__Your instructions__. Below this sentence is a listing; return exactly its lines from the one with "(0, 1.45), stone)" to the one with "location=(0, 0, 1.4))", both kept, and nothing more.

= = =

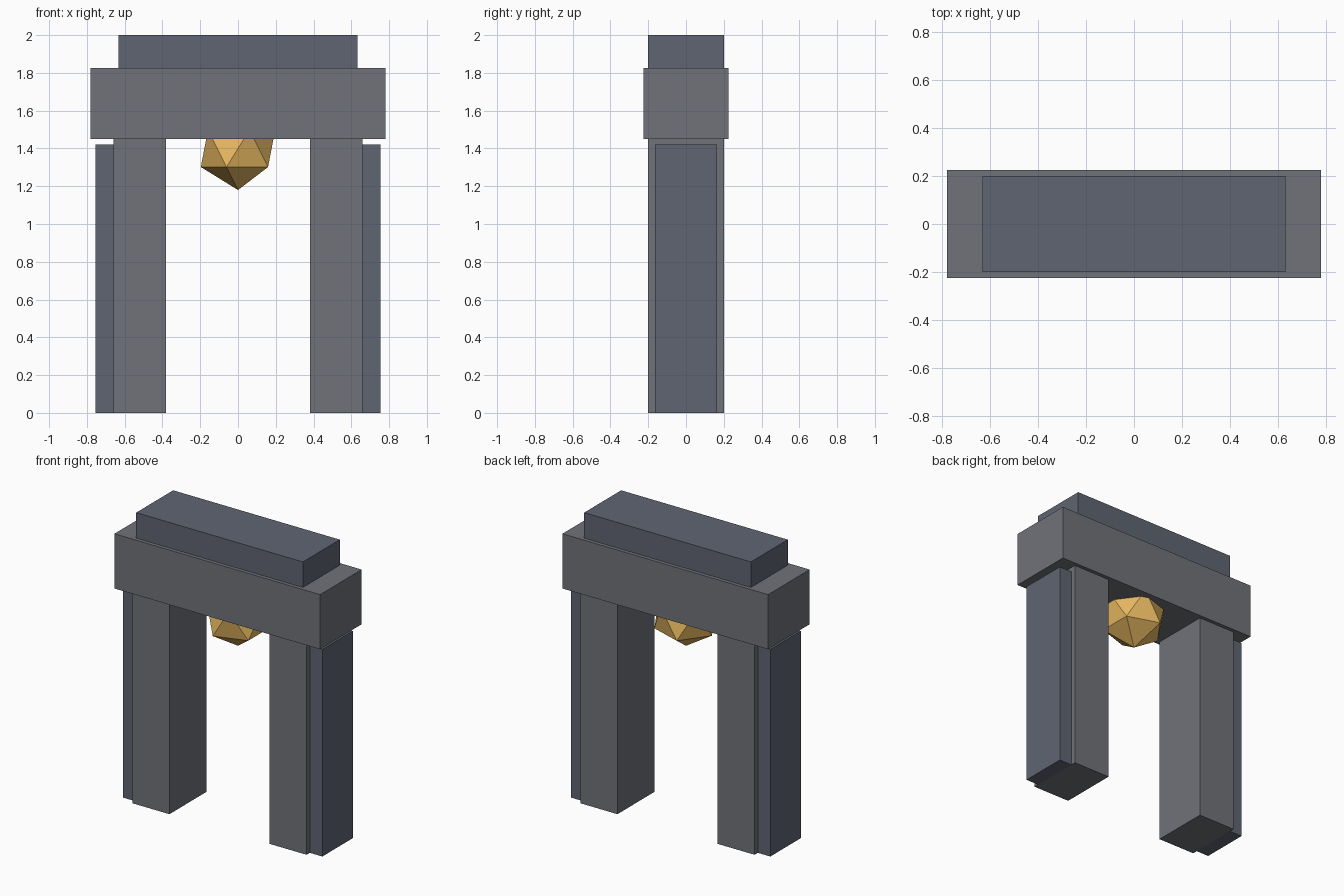
import bpy

if "Cube" in bpy.data.objects:
    bpy.data.objects.remove(bpy.data.objects["Cube"])


def material(name, rgb):
    m = bpy.data.materials.new(name)
    m.diffuse_color = (*rgb, 1)
    m.use_nodes = True
    m.node_tree.nodes["Principled BSDF"].inputs["Base Color"].default_value = m.diffuse_color
    return m


stone = material("stone", (0.16, 0.17, 0.19))
dark_stone = material("dark_stone", (0.115, 0.13, 0.17))
gold = material("gold", (0.80, 0.48, 0.12))


def block(name, x, y, z, mat):
    """Box given by its (min, max) range on each axis."""
    ranges = (x, y, z)
    bpy.ops.mesh.primitive_cube_add(size=1, location=[(a + b) / 2 for a, b in ranges])
    ob = bpy.context.object
    ob.name = name
    ob.scale = [b - a for a, b in ranges]
    bpy.ops.object.transform_apply(location=False, rotation=False, scale=True)
    ob.data.materials.append(mat)
    return ob


# Pillars with a slimmer, slightly shorter buttress on the outer side
for side, s in (("left", -1), ("right", 1)):
    block(f"{side}_pillar", sorted((s * 0.38, s * 0.66)), (-0.2, 0.2), (0, 1.45), stone)
    block(f"{side}_buttress", sorted((s * 0.655, s * 0.755)), (-0.165, 0.165), (0, 1.42), dark_stone)

# Lintel and cap stone
block("lintel", (-0.78, 0.78), (-0.225, 0.225), (1.45, 1.825), stone)
block("cap_stone", (-0.632, 0.632), (-0.2, 0.2), (1.825, 2.0), dark_stone)

# Faceted gem set into the underside of the lintel
bpy.ops.mesh.primitive_ico_sphere_add(subdivisions=1, radius=0.22, location=(0, 0, 1.4))
gem = bpy.context.object
gem.name = "keystone_gem"
gem.data.materials.append(gold)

= = =

__Response below__.
    block(f"{side}_pillar", sorted((s * 0.38, s * 0.66)), (-0.2, 0.2), (0, 1.45), stone)
    block(f"{side}_buttress", sorted((s * 0.655, s * 0.755)), (-0.165, 0.165), (0, 1.42), dark_stone)

# Lintel and cap stone
block("lintel", (-0.78, 0.78), (-0.225, 0.225), (1.45, 1.825), stone)
block("cap_stone", (-0.632, 0.632), (-0.2, 0.2), (1.825, 2.0), dark_stone)

# Faceted gem set into the underside of the lintel
bpy.ops.mesh.primitive_ico_sphere_add(subdivisions=1, radius=0.22, location=(0, 0, 1.4))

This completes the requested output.